Neisseria meningitides causes systemic infections like meningococcal meningitis and meningococcal septicaemia which are bacterial infections. Neisseria meningitides is only found in humans. Neisseria meningitidis is present with the normal flora of the mouth in the back of the throat or nose and will seldom cause disease. It is hard to explain why some individuals carry the bacteria without them getting affected while others contract meningococcal disease. About 10% of the general population will be affected by Neisseria meningitidis, with the utmost carriage (roughly 25%) in 15-19 year olds. It is transmitted from individual to individual by inhaling respiratory secretions from the mouth and throat or by direct contact. Close long standing contact is usually needed to transmit the bacteria. They can’t survive for long outside the body (HPA 2011).
Premature signs and symptoms of meningococcal disease may be vague and thus hard to differentiate from influenza or other diseases. Premature symptoms comprise of fever, vomiting, malaise and lethargy (HPA 2011). The normal incubation period is four days, but can vary between 2-10 days (WHO 2011).
Sub-Saharan Africa is the region where maximum cases are usually found, it is called the meningitis belt, the belt is starts from Senegal which is in the west of the country to Ethiopia which lies in the east. Group A meningococcus shares an estimated 80-85% of all the cases in this belt, with epidemics taking place every 7-14 years.
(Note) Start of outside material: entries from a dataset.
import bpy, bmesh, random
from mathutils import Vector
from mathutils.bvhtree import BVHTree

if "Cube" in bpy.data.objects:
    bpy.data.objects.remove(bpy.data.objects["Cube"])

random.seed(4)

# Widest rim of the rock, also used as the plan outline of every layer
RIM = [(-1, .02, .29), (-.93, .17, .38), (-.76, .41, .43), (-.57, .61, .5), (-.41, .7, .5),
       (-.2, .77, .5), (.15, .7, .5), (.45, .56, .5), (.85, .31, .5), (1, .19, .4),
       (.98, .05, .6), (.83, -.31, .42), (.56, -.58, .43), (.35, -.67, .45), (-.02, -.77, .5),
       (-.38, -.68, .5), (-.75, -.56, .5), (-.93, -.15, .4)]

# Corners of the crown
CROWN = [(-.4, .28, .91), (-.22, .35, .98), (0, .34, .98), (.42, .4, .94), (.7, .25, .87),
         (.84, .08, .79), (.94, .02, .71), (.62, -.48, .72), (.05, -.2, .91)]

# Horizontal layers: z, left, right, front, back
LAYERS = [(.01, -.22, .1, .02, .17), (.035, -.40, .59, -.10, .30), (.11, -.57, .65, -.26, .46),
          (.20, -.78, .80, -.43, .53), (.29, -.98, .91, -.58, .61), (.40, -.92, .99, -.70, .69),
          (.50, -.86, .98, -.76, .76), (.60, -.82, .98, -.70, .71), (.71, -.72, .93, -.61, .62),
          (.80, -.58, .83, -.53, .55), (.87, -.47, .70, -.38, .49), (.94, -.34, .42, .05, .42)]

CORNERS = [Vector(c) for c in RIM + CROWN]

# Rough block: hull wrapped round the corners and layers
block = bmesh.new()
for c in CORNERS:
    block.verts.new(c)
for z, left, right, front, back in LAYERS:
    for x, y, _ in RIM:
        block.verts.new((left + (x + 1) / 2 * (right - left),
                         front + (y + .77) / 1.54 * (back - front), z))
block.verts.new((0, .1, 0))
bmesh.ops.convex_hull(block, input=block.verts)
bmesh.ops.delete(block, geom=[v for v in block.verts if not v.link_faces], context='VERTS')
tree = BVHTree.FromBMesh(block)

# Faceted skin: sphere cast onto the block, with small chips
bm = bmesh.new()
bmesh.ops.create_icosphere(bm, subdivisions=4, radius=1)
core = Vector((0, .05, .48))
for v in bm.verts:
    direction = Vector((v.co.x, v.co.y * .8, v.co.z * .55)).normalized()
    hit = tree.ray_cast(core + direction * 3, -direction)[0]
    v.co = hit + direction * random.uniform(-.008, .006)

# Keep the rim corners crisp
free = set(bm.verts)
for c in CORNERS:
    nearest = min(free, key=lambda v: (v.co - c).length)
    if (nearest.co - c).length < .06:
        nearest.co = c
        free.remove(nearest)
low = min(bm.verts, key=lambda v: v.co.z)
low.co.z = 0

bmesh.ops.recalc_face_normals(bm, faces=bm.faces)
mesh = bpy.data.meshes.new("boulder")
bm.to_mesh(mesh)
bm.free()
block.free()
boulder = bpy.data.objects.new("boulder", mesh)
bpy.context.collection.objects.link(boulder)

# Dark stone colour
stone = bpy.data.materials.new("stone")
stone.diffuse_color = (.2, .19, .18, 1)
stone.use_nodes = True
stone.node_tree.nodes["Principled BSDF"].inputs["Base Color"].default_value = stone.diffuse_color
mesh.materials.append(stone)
During the epidemic season of 2009, 14 African countries using enhanced surveillance reported 88199 suspected cases, which included 5352 deaths, a record number since the 1996 epidemic (WHO 2011).
In the UK, meningococcal meningitis is rare, but persists to be the leading infectious disease causing death among children (Nice 2007) despite the achievement of having and effective vaccine against meningococcal C. Reduced quality of life is seen among one in five survivors (Erickson L and De Wals P 2008) and roughly one in seven survivors develop neurological or sensory disability, amputation or tissue loss, or other permanent damage (Fellick JM et al 2001). It is more rampant in winter season and may be seen after an outbreak of influenza (Cartwright KA et al 1991). A child under five years of age and adolescents are most likely to be affected and is augmented by contact with a case (Hastings L et al 1997).
This paper will analyse Meningitis in the United Kingdom (UK) and the United States of America (USA). The main objective is to focus on the gaps in the current programmes and bring about a unique perspective to observed Meningitis infection by understanding the epidemiology, analyse the biological social and environmental factors determining the rates of infectious disease, mortality and morbidity rates, prevention and control measures used in the UK with those used in USA, evaluate current legislation concerning meningitis in UK and USA and discuss about any...